The partners include Antonine University in Lebanon, Tunis el-Manar and Sousse universities in Tunisia, Constantine and Mostaganem universities in Algeria, the Autonomous University of Madrid and Sapienza University in Rome.
The Francophone Network of Women Leaders in Higher Education and Research (RÉSUFF) is an associative partner that contributes to the project through networking and outreach efforts. Leila Saade, President of RÉSUFF’s Scientific Committee, shares with This Is Beirut that “collaboration within WE4LEAD happened organically, as the network shares the same goals as this project and is dedicated to advancing gender parity in academic institutions.”
Launched in 2015 under the auspices of the Agence universitaire de la Francophonie (AUF), RÉSUFF now boasts 90 institutional, associative and individual members. “Intricately linked to around a thousand institutions within the AUF university network, it plays a pivotal role in spreading the outcomes of the WE4LEAD project,” Saade explains.
In this regard, Makdessi believes that “having LU, the only public institution in Lebanon, participate in the international management of WE4LEAD contributes to shaping institutional culture beyond the academic realm.” He adds, “Promoting gender equality within educational institutions would influence other sectors, contributing to changing perceptions about the role of women in society.”
A Rigorous Schedule
Based on data collected from various countries, WE4LEAD puts forth eight work packages, distributed according to a schedule that outlines the outcomes to be presented at each stage of the journey.
Among the activities to be carried out in this framework are a series of training sessions on various topics, including gender and leadership, recruitment and promotion without gender stereotypes and sexual harassment.
A crucial task within the project involves setting up a “parity unit” within each institution. This entity is responsible for identifying signs of gender inequality and ensuring the establishment of a lasting culture of parity.
Additionally, the drafting guide for an equality plan, a mission jointly undertaken by AU and Sapienza University of Rome, aims to formulate a recruitment process that mitigates the impact of implicit gender bias.
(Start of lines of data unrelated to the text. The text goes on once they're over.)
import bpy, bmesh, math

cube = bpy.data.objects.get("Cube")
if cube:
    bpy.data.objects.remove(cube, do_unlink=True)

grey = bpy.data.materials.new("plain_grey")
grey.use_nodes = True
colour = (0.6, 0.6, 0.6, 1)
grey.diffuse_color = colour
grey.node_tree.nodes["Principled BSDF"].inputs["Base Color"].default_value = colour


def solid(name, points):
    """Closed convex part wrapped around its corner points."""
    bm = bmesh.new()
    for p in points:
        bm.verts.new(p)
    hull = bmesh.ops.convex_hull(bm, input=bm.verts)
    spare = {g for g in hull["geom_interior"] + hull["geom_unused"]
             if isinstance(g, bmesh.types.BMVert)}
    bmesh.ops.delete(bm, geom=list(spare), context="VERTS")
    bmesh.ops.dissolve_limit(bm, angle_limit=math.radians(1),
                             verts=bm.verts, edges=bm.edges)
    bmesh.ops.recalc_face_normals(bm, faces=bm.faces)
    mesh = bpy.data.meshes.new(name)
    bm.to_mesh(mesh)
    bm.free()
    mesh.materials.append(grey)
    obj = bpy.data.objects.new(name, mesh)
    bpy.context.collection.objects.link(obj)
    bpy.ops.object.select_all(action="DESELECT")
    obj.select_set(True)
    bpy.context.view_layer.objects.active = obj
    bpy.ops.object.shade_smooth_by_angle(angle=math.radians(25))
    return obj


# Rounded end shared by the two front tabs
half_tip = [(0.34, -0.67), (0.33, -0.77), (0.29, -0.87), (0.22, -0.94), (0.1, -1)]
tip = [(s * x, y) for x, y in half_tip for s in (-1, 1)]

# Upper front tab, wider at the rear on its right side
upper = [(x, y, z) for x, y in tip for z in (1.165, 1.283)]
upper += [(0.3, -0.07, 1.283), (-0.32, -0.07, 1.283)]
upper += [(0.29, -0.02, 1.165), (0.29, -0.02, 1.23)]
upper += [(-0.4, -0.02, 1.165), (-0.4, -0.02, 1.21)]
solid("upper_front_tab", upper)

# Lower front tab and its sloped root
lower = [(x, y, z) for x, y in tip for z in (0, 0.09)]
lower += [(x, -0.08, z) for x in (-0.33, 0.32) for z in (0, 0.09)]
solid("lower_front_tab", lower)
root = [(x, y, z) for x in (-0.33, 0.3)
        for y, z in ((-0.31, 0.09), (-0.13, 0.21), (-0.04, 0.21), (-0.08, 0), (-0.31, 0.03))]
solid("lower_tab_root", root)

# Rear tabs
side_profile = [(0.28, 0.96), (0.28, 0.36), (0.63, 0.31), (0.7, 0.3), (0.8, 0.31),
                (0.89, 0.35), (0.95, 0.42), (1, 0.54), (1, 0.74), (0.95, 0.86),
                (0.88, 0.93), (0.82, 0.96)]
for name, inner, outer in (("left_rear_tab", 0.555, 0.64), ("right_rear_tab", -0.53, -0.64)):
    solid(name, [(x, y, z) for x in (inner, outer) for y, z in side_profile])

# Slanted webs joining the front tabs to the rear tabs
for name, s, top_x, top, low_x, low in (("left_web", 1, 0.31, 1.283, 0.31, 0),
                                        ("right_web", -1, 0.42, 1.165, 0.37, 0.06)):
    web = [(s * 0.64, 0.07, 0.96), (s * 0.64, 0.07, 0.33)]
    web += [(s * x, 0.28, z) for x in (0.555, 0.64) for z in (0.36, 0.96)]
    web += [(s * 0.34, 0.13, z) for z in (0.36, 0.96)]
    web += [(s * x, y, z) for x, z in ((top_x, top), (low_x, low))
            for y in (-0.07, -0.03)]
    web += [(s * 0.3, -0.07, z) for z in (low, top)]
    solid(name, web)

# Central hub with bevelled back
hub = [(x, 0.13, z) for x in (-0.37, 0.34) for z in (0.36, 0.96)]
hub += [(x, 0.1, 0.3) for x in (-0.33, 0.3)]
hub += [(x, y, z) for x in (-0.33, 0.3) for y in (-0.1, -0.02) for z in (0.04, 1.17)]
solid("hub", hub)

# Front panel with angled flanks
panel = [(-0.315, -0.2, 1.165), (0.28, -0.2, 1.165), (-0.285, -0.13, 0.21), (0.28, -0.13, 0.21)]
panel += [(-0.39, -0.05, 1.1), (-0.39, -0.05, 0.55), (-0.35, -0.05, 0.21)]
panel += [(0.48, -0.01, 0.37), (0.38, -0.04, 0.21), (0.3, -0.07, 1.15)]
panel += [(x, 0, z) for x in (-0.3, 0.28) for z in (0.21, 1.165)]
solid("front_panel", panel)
Every task undergoes scrutiny from a quality assurance committee that includes members from partner universities. This committee offers feedback on the completed task, fostering discussions on potential adjustments and enhancements.
It’s a collaborative effort, and we’ll be eagerly tracking its evolution!
To find out more and follow the project’s progress until 2026, visit the official website: http://we4lead.ul.edu.lb/